■ Work request ■
Reproduce the records word for word, leaving out any pictures they hold.

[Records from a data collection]
· · · · ·
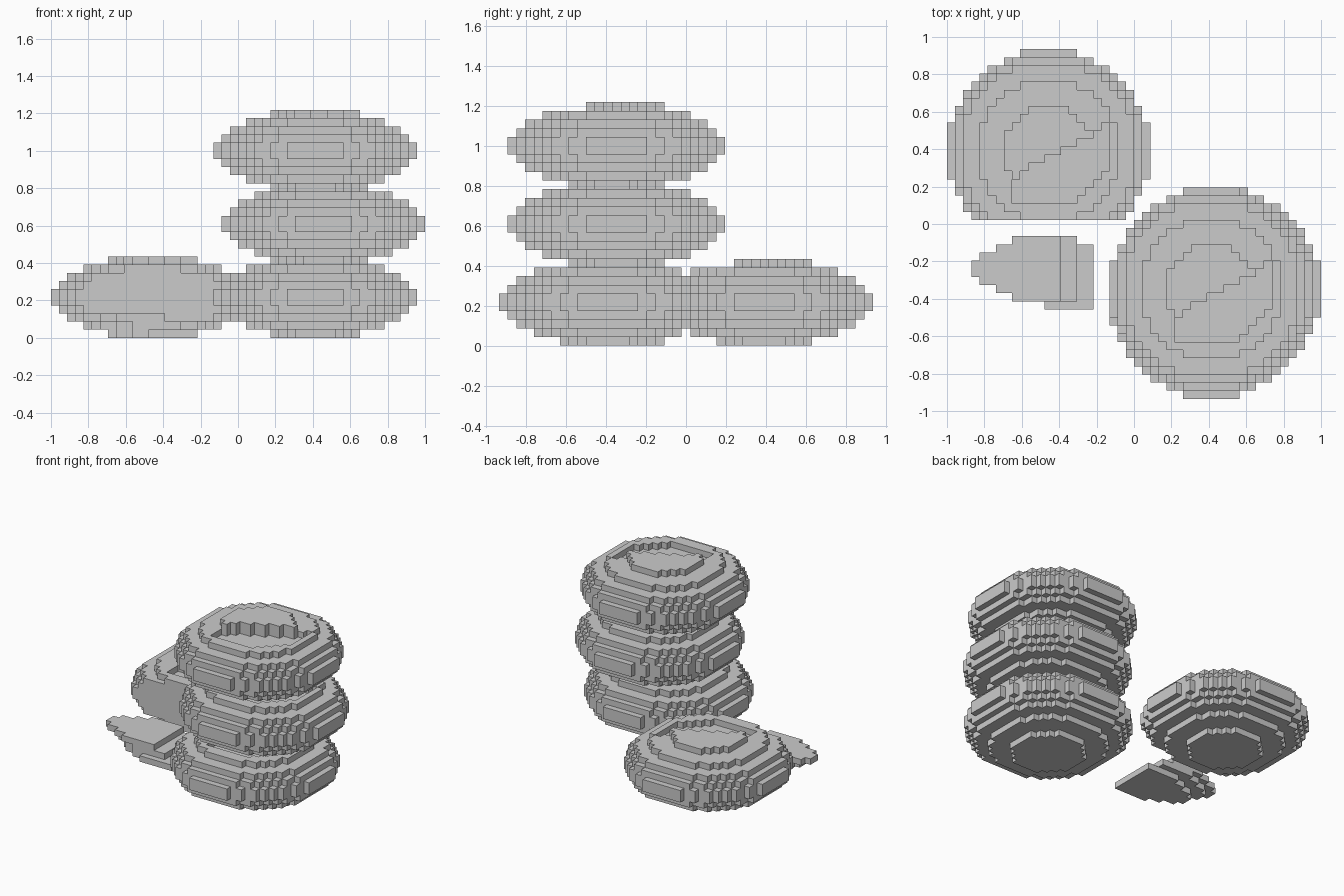
import bpy, bmesh

if "Cube" in bpy.data.objects:
    bpy.data.objects.remove(bpy.data.objects["Cube"])

S = 2 / 46          # block size
GX, GY = 23, 21.5   # grid centre in blocks

DIRS = {
    (1, 0, 0): [(1, 0, 0), (1, 1, 0), (1, 1, 1), (1, 0, 1)],
    (-1, 0, 0): [(0, 0, 0), (0, 0, 1), (0, 1, 1), (0, 1, 0)],
    (0, 1, 0): [(0, 1, 0), (0, 1, 1), (1, 1, 1), (1, 1, 0)],
    (0, -1, 0): [(0, 0, 0), (1, 0, 0), (1, 0, 1), (0, 0, 1)],
    (0, 0, 1): [(0, 0, 1), (1, 0, 1), (1, 1, 1), (0, 1, 1)],
    (0, 0, -1): [(0, 0, 0), (0, 1, 0), (1, 1, 0), (1, 0, 0)],
}


def build_blocks(name, cells):
    """Mesh only the exposed sides of a set of block cells."""
    bm = bmesh.new()
    verts = {}

    def corner(p):
        if p not in verts:
            verts[p] = bm.verts.new(((p[0] - GX) * S, (p[1] - GY) * S, p[2] * S))
        return verts[p]

    for (i, j, k) in sorted(cells):
        for (a, b, c), quad in DIRS.items():
            if (i + a, j + b, k + c) not in cells:
                bm.faces.new([corner((i + x, j + y, k + z)) for x, y, z in quad])
    me = bpy.data.meshes.new(name)
    bm.to_mesh(me)
    bm.free()
    ob = bpy.data.objects.new(name, me)
    bpy.context.collection.objects.link(ob)
    return ob


def in_groove(x, y):
    """Crescent scooped out of the top of each bun."""
    return (-4 <= x <= 7 and y >= -6 and x - y <= 9.5 and y <= 0.55 * x - 0.85)


def bun(ci, cj, base, front=-12):
    """Flattened ball of blocks: 25 wide, 10 tall, cut off before 'front'."""
    cells = set()
    for k in range(10):
        r2 = 12.5 ** 2 * (1 - ((k - 4.5) / 5) ** 2)
        for x in range(-12, 13):
            for y in range(front, 13):
                if x * x + y * y <= r2 and not (k >= 8 and in_groove(x, y)):
                    cells.add((ci + x, cj + y, base + k))
    return cells


# stack of three buns
build_blocks("bun_bottom", bun(32, 12, 0))
build_blocks("bun_middle", bun(33, 13, 9))
build_blocks("bun_top", bun(32, 13, 18))

# bun with its front sliced off
build_blocks("bun_cut", bun(12, 30, 0, front=-8))

# fallen slice: three tapering layers, each (level, tip, end, y low, y high)
slice_cells = set()
for level, tip, end, lo, hi in [(0, 7, 18, 11, 19), (1, 5, 16, 12, 20), (2, 3, 14, 12, 20)]:
    for i in range(tip, end):
        inset = max(0, 3 - (i - tip + 1) // 2)
        for j in range(lo + inset, hi - inset):
            slice_cells.add((i, j, level))
build_blocks("fallen_slice", slice_cells)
· · · · ·
■ Response below ■
import bpy, bmesh

if "Cube" in bpy.data.objects:
    bpy.data.objects.remove(bpy.data.objects["Cube"])

S = 2 / 46          # block size
GX, GY = 23, 21.5   # grid centre in blocks

DIRS = {
    (1, 0, 0): [(1, 0, 0), (1, 1, 0), (1, 1, 1), (1, 0, 1)],
    (-1, 0, 0): [(0, 0, 0), (0, 0, 1), (0, 1, 1), (0, 1, 0)],
    (0, 1, 0): [(0, 1, 0), (0, 1, 1), (1, 1, 1), (1, 1, 0)],
    (0, -1, 0): [(0, 0, 0), (1, 0, 0), (1, 0, 1), (0, 0, 1)],
    (0, 0, 1): [(0, 0, 1), (1, 0, 1), (1, 1, 1), (0, 1, 1)],
    (0, 0, -1): [(0, 0, 0), (0, 1, 0), (1, 1, 0), (1, 0, 0)],
}


def build_blocks(name, cells):
    """Mesh only the exposed sides of a set of block cells."""
    bm = bmesh.new()
    verts = {}

    def corner(p):
        if p not in verts:
            verts[p] = bm.verts.new(((p[0] - GX) * S, (p[1] - GY) * S, p[2] * S))
        return verts[p]

    for (i, j, k) in sorted(cells):
        for (a, b, c), quad in DIRS.items():
            if (i + a, j + b, k + c) not in cells:
                bm.faces.new([corner((i + x, j + y, k + z)) for x, y, z in quad])
    me = bpy.data.meshes.new(name)
    bm.to_mesh(me)
    bm.free()
    ob = bpy.data.objects.new(name, me)
    bpy.context.collection.objects.link(ob)
    return ob


def in_groove(x, y):
    """Crescent scooped out of the top of each bun."""
    return (-4 <= x <= 7 and y >= -6 and x - y <= 9.5 and y <= 0.55 * x - 0.85)


def bun(ci, cj, base, front=-12):
    """Flattened ball of blocks: 25 wide, 10 tall, cut off before 'front'."""
    cells = set()
    for k in range(10):
        r2 = 12.5 ** 2 * (1 - ((k - 4.5) / 5) ** 2)
        for x in range(-12, 13):
            for y in range(front, 13):
                if x * x + y * y <= r2 and not (k >= 8 and in_groove(x, y)):
                    cells.add((ci + x, cj + y, base + k))
    return cells


# stack of three buns
build_blocks("bun_bottom", bun(32, 12, 0))
build_blocks("bun_middle", bun(33, 13, 9))
build_blocks("bun_top", bun(32, 13, 18))

# bun with its front sliced off
build_blocks("bun_cut", bun(12, 30, 0, front=-8))

# fallen slice: three tapering layers, each (level, tip, end, y low, y high)
slice_cells = set()
for level, tip, end, lo, hi in [(0, 7, 18, 11, 19), (1, 5, 16, 12, 20), (2, 3, 14, 12, 20)]:
    for i in range(tip, end):
        inset = max(0, 3 - (i - tip + 1) // 2)
        for j in range(lo + inset, hi - inset):
            slice_cells.add((i, j, level))
build_blocks("fallen_slice", slice_cells)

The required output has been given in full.